How to complete this task: Without changing a single word, output each entry.

Data for processing START

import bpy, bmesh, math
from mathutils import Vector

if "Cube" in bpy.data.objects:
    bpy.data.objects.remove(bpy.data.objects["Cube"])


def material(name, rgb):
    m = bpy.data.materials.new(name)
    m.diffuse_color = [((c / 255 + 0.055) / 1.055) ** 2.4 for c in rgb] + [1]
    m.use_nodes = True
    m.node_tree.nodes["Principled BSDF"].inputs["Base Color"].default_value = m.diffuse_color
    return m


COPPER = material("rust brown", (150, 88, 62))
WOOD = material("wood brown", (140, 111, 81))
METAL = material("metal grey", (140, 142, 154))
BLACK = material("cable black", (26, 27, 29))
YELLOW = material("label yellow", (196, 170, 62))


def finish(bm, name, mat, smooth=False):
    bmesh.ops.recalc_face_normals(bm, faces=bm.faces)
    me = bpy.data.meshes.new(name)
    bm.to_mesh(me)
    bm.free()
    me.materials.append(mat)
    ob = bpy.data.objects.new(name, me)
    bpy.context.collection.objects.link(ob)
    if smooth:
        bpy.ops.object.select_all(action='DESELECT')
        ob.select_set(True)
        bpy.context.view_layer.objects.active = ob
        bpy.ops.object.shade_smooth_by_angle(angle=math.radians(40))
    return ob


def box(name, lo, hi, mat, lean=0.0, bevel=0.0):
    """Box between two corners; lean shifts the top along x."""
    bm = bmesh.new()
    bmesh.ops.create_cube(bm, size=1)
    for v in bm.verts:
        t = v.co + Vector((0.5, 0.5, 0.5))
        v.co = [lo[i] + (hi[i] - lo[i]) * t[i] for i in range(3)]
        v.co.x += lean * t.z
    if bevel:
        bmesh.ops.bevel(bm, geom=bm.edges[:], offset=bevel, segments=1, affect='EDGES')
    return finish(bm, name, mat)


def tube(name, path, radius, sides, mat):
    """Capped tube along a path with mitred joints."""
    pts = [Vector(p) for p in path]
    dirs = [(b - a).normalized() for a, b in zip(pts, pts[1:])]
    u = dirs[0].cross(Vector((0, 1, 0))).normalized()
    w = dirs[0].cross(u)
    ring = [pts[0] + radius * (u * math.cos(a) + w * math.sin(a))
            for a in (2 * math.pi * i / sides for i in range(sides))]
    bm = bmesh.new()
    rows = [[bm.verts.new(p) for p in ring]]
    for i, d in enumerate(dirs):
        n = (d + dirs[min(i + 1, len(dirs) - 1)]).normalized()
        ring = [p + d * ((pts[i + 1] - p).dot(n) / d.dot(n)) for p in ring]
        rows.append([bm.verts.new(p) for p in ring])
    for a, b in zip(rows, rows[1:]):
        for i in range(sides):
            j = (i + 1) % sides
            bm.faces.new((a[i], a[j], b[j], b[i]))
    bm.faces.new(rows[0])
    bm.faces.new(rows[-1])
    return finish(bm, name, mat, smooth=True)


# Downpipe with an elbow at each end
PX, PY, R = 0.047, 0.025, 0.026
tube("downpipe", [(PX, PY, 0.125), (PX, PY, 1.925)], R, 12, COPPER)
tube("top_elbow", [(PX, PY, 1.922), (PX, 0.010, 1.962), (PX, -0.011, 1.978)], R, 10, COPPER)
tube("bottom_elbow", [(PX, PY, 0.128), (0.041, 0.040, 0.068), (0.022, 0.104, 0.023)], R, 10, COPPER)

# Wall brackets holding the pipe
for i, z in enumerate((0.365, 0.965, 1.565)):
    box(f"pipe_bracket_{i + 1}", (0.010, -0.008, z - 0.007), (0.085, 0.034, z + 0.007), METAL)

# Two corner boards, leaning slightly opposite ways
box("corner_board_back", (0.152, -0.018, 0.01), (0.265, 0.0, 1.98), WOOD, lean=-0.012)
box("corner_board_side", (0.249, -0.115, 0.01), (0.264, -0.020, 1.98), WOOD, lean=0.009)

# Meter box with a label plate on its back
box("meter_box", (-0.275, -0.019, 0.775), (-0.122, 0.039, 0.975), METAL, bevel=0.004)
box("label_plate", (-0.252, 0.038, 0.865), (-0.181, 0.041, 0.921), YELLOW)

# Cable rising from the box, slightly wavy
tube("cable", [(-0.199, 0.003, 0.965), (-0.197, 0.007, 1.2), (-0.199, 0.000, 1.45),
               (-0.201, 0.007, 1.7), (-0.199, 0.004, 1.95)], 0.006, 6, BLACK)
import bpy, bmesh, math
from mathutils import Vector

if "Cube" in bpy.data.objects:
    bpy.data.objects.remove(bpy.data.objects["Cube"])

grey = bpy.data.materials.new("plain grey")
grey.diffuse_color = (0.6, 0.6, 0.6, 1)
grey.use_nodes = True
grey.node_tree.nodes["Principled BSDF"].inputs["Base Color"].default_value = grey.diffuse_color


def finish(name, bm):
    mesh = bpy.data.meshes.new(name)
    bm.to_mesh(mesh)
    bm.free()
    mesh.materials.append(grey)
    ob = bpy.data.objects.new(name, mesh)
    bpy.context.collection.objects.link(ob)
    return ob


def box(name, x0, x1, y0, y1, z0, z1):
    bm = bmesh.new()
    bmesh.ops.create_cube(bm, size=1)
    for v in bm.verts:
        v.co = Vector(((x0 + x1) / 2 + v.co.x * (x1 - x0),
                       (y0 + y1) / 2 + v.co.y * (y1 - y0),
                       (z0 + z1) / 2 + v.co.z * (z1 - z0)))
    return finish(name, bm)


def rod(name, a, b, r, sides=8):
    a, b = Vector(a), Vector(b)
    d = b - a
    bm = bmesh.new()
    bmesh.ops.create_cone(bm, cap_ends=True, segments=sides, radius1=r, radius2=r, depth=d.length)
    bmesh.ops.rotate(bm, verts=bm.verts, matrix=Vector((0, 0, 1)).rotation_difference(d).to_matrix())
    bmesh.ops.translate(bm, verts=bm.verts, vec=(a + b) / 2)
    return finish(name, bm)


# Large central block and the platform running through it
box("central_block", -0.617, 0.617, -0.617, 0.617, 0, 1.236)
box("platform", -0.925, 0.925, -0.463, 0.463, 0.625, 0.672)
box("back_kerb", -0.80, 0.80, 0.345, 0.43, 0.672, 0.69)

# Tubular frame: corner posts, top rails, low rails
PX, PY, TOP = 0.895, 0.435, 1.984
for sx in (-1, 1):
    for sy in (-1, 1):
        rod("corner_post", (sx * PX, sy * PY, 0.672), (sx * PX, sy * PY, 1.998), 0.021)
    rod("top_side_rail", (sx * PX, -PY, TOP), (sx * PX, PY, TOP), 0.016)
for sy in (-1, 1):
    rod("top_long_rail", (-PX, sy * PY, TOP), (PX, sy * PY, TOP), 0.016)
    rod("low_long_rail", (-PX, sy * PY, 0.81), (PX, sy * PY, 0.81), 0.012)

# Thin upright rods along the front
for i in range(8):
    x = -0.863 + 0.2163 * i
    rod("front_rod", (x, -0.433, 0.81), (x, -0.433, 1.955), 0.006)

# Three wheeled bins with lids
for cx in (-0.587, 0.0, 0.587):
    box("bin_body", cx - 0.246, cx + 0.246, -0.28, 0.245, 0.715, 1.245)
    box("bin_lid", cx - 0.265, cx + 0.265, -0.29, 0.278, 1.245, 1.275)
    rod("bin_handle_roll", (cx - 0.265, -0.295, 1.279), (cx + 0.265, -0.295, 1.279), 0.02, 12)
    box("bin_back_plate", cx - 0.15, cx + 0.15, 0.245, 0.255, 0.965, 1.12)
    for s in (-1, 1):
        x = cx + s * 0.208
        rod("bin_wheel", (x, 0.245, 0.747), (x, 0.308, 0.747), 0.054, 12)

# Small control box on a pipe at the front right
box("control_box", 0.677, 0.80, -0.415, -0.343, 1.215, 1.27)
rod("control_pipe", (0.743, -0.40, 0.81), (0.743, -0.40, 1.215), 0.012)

Data for processing END

Your solution:
import bpy, bmesh, math
from mathutils import Vector

if "Cube" in bpy.data.objects:
    bpy.data.objects.remove(bpy.data.objects["Cube"])


def material(name, rgb):
    m = bpy.data.materials.new(name)
    m.diffuse_color = [((c / 255 + 0.055) / 1.055) ** 2.4 for c in rgb] + [1]
    m.use_nodes = True
    m.node_tree.nodes["Principled BSDF"].inputs["Base Color"].default_value = m.diffuse_color
    return m


COPPER = material("rust brown", (150, 88, 62))
WOOD = material("wood brown", (140, 111, 81))
METAL = material("metal grey", (140, 142, 154))
BLACK = material("cable black", (26, 27, 29))
YELLOW = material("label yellow", (196, 170, 62))


def finish(bm, name, mat, smooth=False):
    bmesh.ops.recalc_face_normals(bm, faces=bm.faces)
    me = bpy.data.meshes.new(name)
    bm.to_mesh(me)
    bm.free()
    me.materials.append(mat)
    ob = bpy.data.objects.new(name, me)
    bpy.context.collection.objects.link(ob)
    if smooth:
        bpy.ops.object.select_all(action='DESELECT')
        ob.select_set(True)
        bpy.context.view_layer.objects.active = ob
        bpy.ops.object.shade_smooth_by_angle(angle=math.radians(40))
    return ob


def box(name, lo, hi, mat, lean=0.0, bevel=0.0):
    """Box between two corners; lean shifts the top along x."""
    bm = bmesh.new()
    bmesh.ops.create_cube(bm, size=1)
    for v in bm.verts:
        t = v.co + Vector((0.5, 0.5, 0.5))
        v.co = [lo[i] + (hi[i] - lo[i]) * t[i] for i in range(3)]
        v.co.x += lean * t.z
    if bevel:
        bmesh.ops.bevel(bm, geom=bm.edges[:], offset=bevel, segments=1, affect='EDGES')
    return finish(bm, name, mat)


def tube(name, path, radius, sides, mat):
    """Capped tube along a path with mitred joints."""
    pts = [Vector(p) for p in path]
    dirs = [(b - a).normalized() for a, b in zip(pts, pts[1:])]
    u = dirs[0].cross(Vector((0, 1, 0))).normalized()
    w = dirs[0].cross(u)
    ring = [pts[0] + radius * (u * math.cos(a) + w * math.sin(a))
            for a in (2 * math.pi * i / sides for i in range(sides))]
    bm = bmesh.new()
    rows = [[bm.verts.new(p) for p in ring]]
    for i, d in enumerate(dirs):
        n = (d + dirs[min(i + 1, len(dirs) - 1)]).normalized()
        ring = [p + d * ((pts[i + 1] - p).dot(n) / d.dot(n)) for p in ring]
        rows.append([bm.verts.new(p) for p in ring])
    for a, b in zip(rows, rows[1:]):
        for i in range(sides):
            j = (i + 1) % sides
            bm.faces.new((a[i], a[j], b[j], b[i]))
    bm.faces.new(rows[0])
    bm.faces.new(rows[-1])
    return finish(bm, name, mat, smooth=True)


# Downpipe with an elbow at each end
PX, PY, R = 0.047, 0.025, 0.026
tube("downpipe", [(PX, PY, 0.125), (PX, PY, 1.925)], R, 12, COPPER)
tube("top_elbow", [(PX, PY, 1.922), (PX, 0.010, 1.962), (PX, -0.011, 1.978)], R, 10, COPPER)
tube("bottom_elbow", [(PX, PY, 0.128), (0.041, 0.040, 0.068), (0.022, 0.104, 0.023)], R, 10, COPPER)

# Wall brackets holding the pipe
for i, z in enumerate((0.365, 0.965, 1.565)):
    box(f"pipe_bracket_{i + 1}", (0.010, -0.008, z - 0.007), (0.085, 0.034, z + 0.007), METAL)

# Two corner boards, leaning slightly opposite ways
box("corner_board_back", (0.152, -0.018, 0.01), (0.265, 0.0, 1.98), WOOD, lean=-0.012)
box("corner_board_side", (0.249, -0.115, 0.01), (0.264, -0.020, 1.98), WOOD, lean=0.009)

# Meter box with a label plate on its back
box("meter_box", (-0.275, -0.019, 0.775), (-0.122, 0.039, 0.975), METAL, bevel=0.004)
box("label_plate", (-0.252, 0.038, 0.865), (-0.181, 0.041, 0.921), YELLOW)

# Cable rising from the box, slightly wavy
tube("cable", [(-0.199, 0.003, 0.965), (-0.197, 0.007, 1.2), (-0.199, 0.000, 1.45),
               (-0.201, 0.007, 1.7), (-0.199, 0.004, 1.95)], 0.006, 6, BLACK)
import bpy, bmesh, math
from mathutils import Vector

if "Cube" in bpy.data.objects:
    bpy.data.objects.remove(bpy.data.objects["Cube"])

grey = bpy.data.materials.new("plain grey")
grey.diffuse_color = (0.6, 0.6, 0.6, 1)
grey.use_nodes = True
grey.node_tree.nodes["Principled BSDF"].inputs["Base Color"].default_value = grey.diffuse_color


def finish(name, bm):
    mesh = bpy.data.meshes.new(name)
    bm.to_mesh(mesh)
    bm.free()
    mesh.materials.append(grey)
    ob = bpy.data.objects.new(name, mesh)
    bpy.context.collection.objects.link(ob)
    return ob


def box(name, x0, x1, y0, y1, z0, z1):
    bm = bmesh.new()
    bmesh.ops.create_cube(bm, size=1)
    for v in bm.verts:
        v.co = Vector(((x0 + x1) / 2 + v.co.x * (x1 - x0),
                       (y0 + y1) / 2 + v.co.y * (y1 - y0),
                       (z0 + z1) / 2 + v.co.z * (z1 - z0)))
    return finish(name, bm)


def rod(name, a, b, r, sides=8):
    a, b = Vector(a), Vector(b)
    d = b - a
    bm = bmesh.new()
    bmesh.ops.create_cone(bm, cap_ends=True, segments=sides, radius1=r, radius2=r, depth=d.length)
    bmesh.ops.rotate(bm, verts=bm.verts, matrix=Vector((0, 0, 1)).rotation_difference(d).to_matrix())
    bmesh.ops.translate(bm, verts=bm.verts, vec=(a + b) / 2)
    return finish(name, bm)


# Large central block and the platform running through it
box("central_block", -0.617, 0.617, -0.617, 0.617, 0, 1.236)
box("platform", -0.925, 0.925, -0.463, 0.463, 0.625, 0.672)
box("back_kerb", -0.80, 0.80, 0.345, 0.43, 0.672, 0.69)

# Tubular frame: corner posts, top rails, low rails
PX, PY, TOP = 0.895, 0.435, 1.984
for sx in (-1, 1):
    for sy in (-1, 1):
        rod("corner_post", (sx * PX, sy * PY, 0.672), (sx * PX, sy * PY, 1.998), 0.021)
    rod("top_side_rail", (sx * PX, -PY, TOP), (sx * PX, PY, TOP), 0.016)
for sy in (-1, 1):
    rod("top_long_rail", (-PX, sy * PY, TOP), (PX, sy * PY, TOP), 0.016)
    rod("low_long_rail", (-PX, sy * PY, 0.81), (PX, sy * PY, 0.81), 0.012)

# Thin upright rods along the front
for i in range(8):
    x = -0.863 + 0.2163 * i
    rod("front_rod", (x, -0.433, 0.81), (x, -0.433, 1.955), 0.006)

# Three wheeled bins with lids
for cx in (-0.587, 0.0, 0.587):
    box("bin_body", cx - 0.246, cx + 0.246, -0.28, 0.245, 0.715, 1.245)
    box("bin_lid", cx - 0.265, cx + 0.265, -0.29, 0.278, 1.245, 1.275)
    rod("bin_handle_roll", (cx - 0.265, -0.295, 1.279), (cx + 0.265, -0.295, 1.279), 0.02, 12)
    box("bin_back_plate", cx - 0.15, cx + 0.15, 0.245, 0.255, 0.965, 1.12)
    for s in (-1, 1):
        x = cx + s * 0.208
        rod("bin_wheel", (x, 0.245, 0.747), (x, 0.308, 0.747), 0.054, 12)

# Small control box on a pipe at the front right
box("control_box", 0.677, 0.80, -0.415, -0.343, 1.215, 1.27)
rod("control_pipe", (0.743, -0.40, 0.81), (0.743, -0.40, 1.215), 0.012)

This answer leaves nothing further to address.